● What is needed: Instruction for the data below: set down exactly the lines from the line with "(half_width, shoulder), (crown, top)]" to the line with "bpy.context.view_layer.objects.active = hair", inclusive, and no others.

● Record extracts:
* * * * * * *
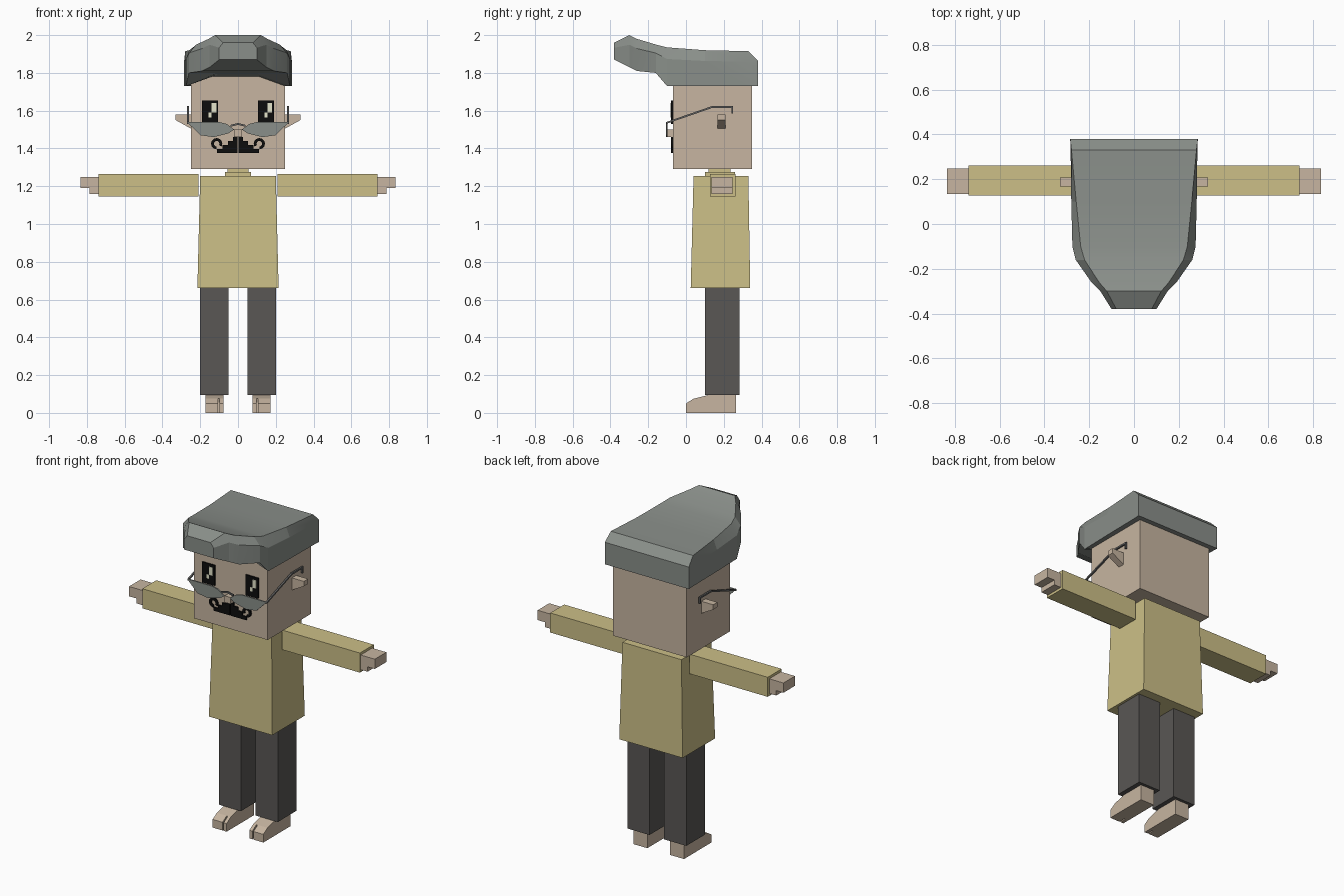
import bpy, bmesh
from math import cos, sin, radians

cube = bpy.data.objects.get("Cube")
if cube:
    bpy.data.objects.remove(cube, do_unlink=True)


def material(name, red, green, blue):
    """Flat material from an sRGB colour."""
    colour = [((channel + .055) / 1.055) ** 2.4 for channel in (red, green, blue)] + [1]
    result = bpy.data.materials.new(name)
    result.use_nodes = True
    result.diffuse_color = colour
    shader = result.node_tree.nodes["Principled BSDF"]
    shader.inputs["Base Color"].default_value = colour
    return result


SKIN = material("skin", .78, .71, .63)
SHIRT = material("yellow_shirt", .8, .75, .53)
TROUSERS = material("charcoal_trousers", .35, .34, .33)
GREY = material("soft_grey", .54, .56, .54)
FRAME = material("frame_grey", .4, .4, .4)
BLACK = material("black", .05, .05, .05)
WHITE = material("eye_highlight", .9, .9, .8)


def loft(name, rings, mat):
    """Skin a row of closed rings and cap both ends."""
    bm = bmesh.new()
    rows = [[bm.verts.new(point) for point in ring] for ring in rings]
    for near, far in zip(rows, rows[1:]):
        for i in range(len(near)):
            bm.faces.new((near[i - 1], near[i], far[i], far[i - 1]))
    bm.faces.new(rows[0])
    bm.faces.new(rows[-1])
    bmesh.ops.recalc_face_normals(bm, faces=bm.faces)
    mesh = bpy.data.meshes.new(name)
    bm.to_mesh(mesh)
    bm.free()
    mesh.materials.append(mat)
    part = bpy.data.objects.new(name, mesh)
    bpy.context.collection.objects.link(part)
    return part


def prism_x(name, profile, start, end, mat, side=1):
    """Extrude a (y, z) profile along x."""
    loft(name, [[(side * x, y, z) for y, z in profile] for x in (start, end)], mat)


def prism_y(name, profile, start, end, mat, side=1):
    """Extrude an (x, z) profile along y."""
    loft(name, [[(side * x, y, z) for x, z in profile] for y in (start, end)], mat)


def box(name, x, y, z, mat, side=1):
    left, right = x
    low, high = z
    profile = [(left, low), (right, low), (right, high), (left, high)]
    prism_y(name, profile, *y, mat, side)


def band(path, thickness):
    """Thicken an open path downwards into a closed profile."""
    return path + [(a, b - thickness) for a, b in reversed(path)]


# Tapered torso, collar and head
def torso_ring(half_width, front, back, height):
    return [(-half_width, front, height), (half_width, front, height),
            (half_width, back, height), (-half_width, back, height)]


loft("torso", [torso_ring(.215, .025, .34, .66), torso_ring(.2, .04, .33, 1.255)], SHIRT)
box("collar", (-.07, .07), (.1, .26), (1.25, 1.275), SHIRT)
box("neck_band", (-.055, .055), (.12, .235), (1.27, 1.3), SHIRT)
box("head", (-.25, .25), (-.07, .35), (1.29, 1.85), SKIN)
box("nose", (-.02, .02), (-.1, -.07), (1.46, 1.5), SKIN)


# Swept hair: each cross-section is wide below and chamfered towards the top
def hair_ring(y, half_width, bottom, top):
    hairline = max(bottom, 1.79) if y < 0 else bottom
    shoulder = bottom + .7 * (top - bottom)
    crown = half_width * (1 - .28 * (.38 - y))
    half = [(half_width * .4, hairline), (half_width, bottom),
            (half_width, shoulder), (crown, top)]
    outline = half + [(-x, z) for x, z in reversed(half)]
    return [(x, y, z) for x, z in outline]


hair = loft("hair", [
    hair_ring(.38, .285, 1.73, 1.865),
    hair_ring(.33, .283, 1.73, 1.915),
    hair_ring(.1, .28, 1.73, 1.92),
    hair_ring(-.1, .275, 1.73, 1.935),
    hair_ring(-.16, .26, 1.8, 1.95),
    hair_ring(-.26, .19, 1.81, 1.98),
    hair_ring(-.3, .15, 1.83, 2),
    hair_ring(-.38, .1, 1.87, 1.96),
], GREY)
bpy.ops.object.select_all(action="DESELECT")
hair.select_set(True)
bpy.context.view_layer.objects.active = hair
bpy.ops.object.shade_smooth_by_angle(angle=radians(12))

# Blocky eyes with stepped highlights, the same way round on both sides
paint = (-.079, -.07)
glint = (-.082, -.078)
for label, x in (("right", -.19), ("left", .105)):
    box(label + "_eye", (x, x + .085), paint, (1.53, 1.655), BLACK)
    box(label + "_eye_glint", (x + .05, x + .075), glint, (1.59, 1.64), WHITE)
    box(label + "_eye_spark", (x + .035, x + .05), glint, (1.565, 1.59), WHITE)

# Spectacle and foot profiles
lens = [(.02, 1.5), (.06, 1.53), (.1, 1.54), (.27, 1.54), (.2, 1.47), (.13, 1.46), (.05, 1.48)]
temple = band([(-.105, 1.54), (.14, 1.625), (.25, 1.625)], .01)
foot = [(.04, 0), (.265, 0), (.265, .1), (.12, .095), (.04, .075)]
toe = [(0, 0), (.04, 0), (.04, .075), (0, .05)]
prism_y("bridge", band([(-.04, 1.525), (0, 1.535), (.04, 1.525)], .01), -.107, -.098, FRAME)


# Curled moustache tip as a thick open arc
def arc(radius):
    angles = [radians(step) for step in range(-90, 211, 30)]
    return [(.113 + radius * cos(a), 1.425 + radius * sin(a)) for a in angles]


curl = arc(.03) + arc(.015)[::-1]

for label, side in (("left", 1), ("right", -1)):
    # Stepped moustache half
    for step in range(4):
        low = 1.377 + step * .021
        box(f"{label}_moustache_step_{step}", (.003, .11 - step * .028), paint,
            (low, low + .021), BLACK, side)
    prism_y(label + "_moustache_curl", curl, *paint, BLACK, side)

    # Lens, temple bar and its ear hook
    prism_y(label + "_lens", lens, -.107, -.099, GREY, side)
    prism_x(label + "_temple", temple, .26, .27, FRAME, side)
    box(label + "_temple_hook", (.26, .27), (.24, .25), (1.585, 1.62), FRAME, side)

    # Wedge ear
    ear = [(.24, 1.5), (.33, 1.55), (.33, 1.58), (.24, 1.58)]
    prism_y(label + "_ear", ear, .167, .208, SKIN, side)

    # Arm and hand
    palm = (.135, .247)
    box(label + "_sleeve", (.208, .738), (.127, .262), (1.145, 1.265), SHIRT, side)
    box(label + "_hand", (.73, .834), palm, (1.19, 1.25), SKIN, side)
    box(label + "_thumb", (.73, .785), palm, (1.16, 1.19), SKIN, side)

    # Leg, foot and split toes
    box(label + "_leg", (.05, .2), (.1, .283), (.095, .66), TROUSERS, side)
    prism_x(label + "_foot", foot, .077, .172, SKIN, side)
    prism_x(label + "_big_toe", toe, .077, .097, SKIN, side)
    prism_x(label + "_small_toes", toe, .105, .172, SKIN, side)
* * * * * * *
● Response below:
            (half_width, shoulder), (crown, top)]
    outline = half + [(-x, z) for x, z in reversed(half)]
    return [(x, y, z) for x, z in outline]


hair = loft("hair", [
    hair_ring(.38, .285, 1.73, 1.865),
    hair_ring(.33, .283, 1.73, 1.915),
    hair_ring(.1, .28, 1.73, 1.92),
    hair_ring(-.1, .275, 1.73, 1.935),
    hair_ring(-.16, .26, 1.8, 1.95),
    hair_ring(-.26, .19, 1.81, 1.98),
    hair_ring(-.3, .15, 1.83, 2),
    hair_ring(-.38, .1, 1.87, 1.96),
], GREY)
bpy.ops.object.select_all(action="DESELECT")
hair.select_set(True)
bpy.context.view_layer.objects.active = hair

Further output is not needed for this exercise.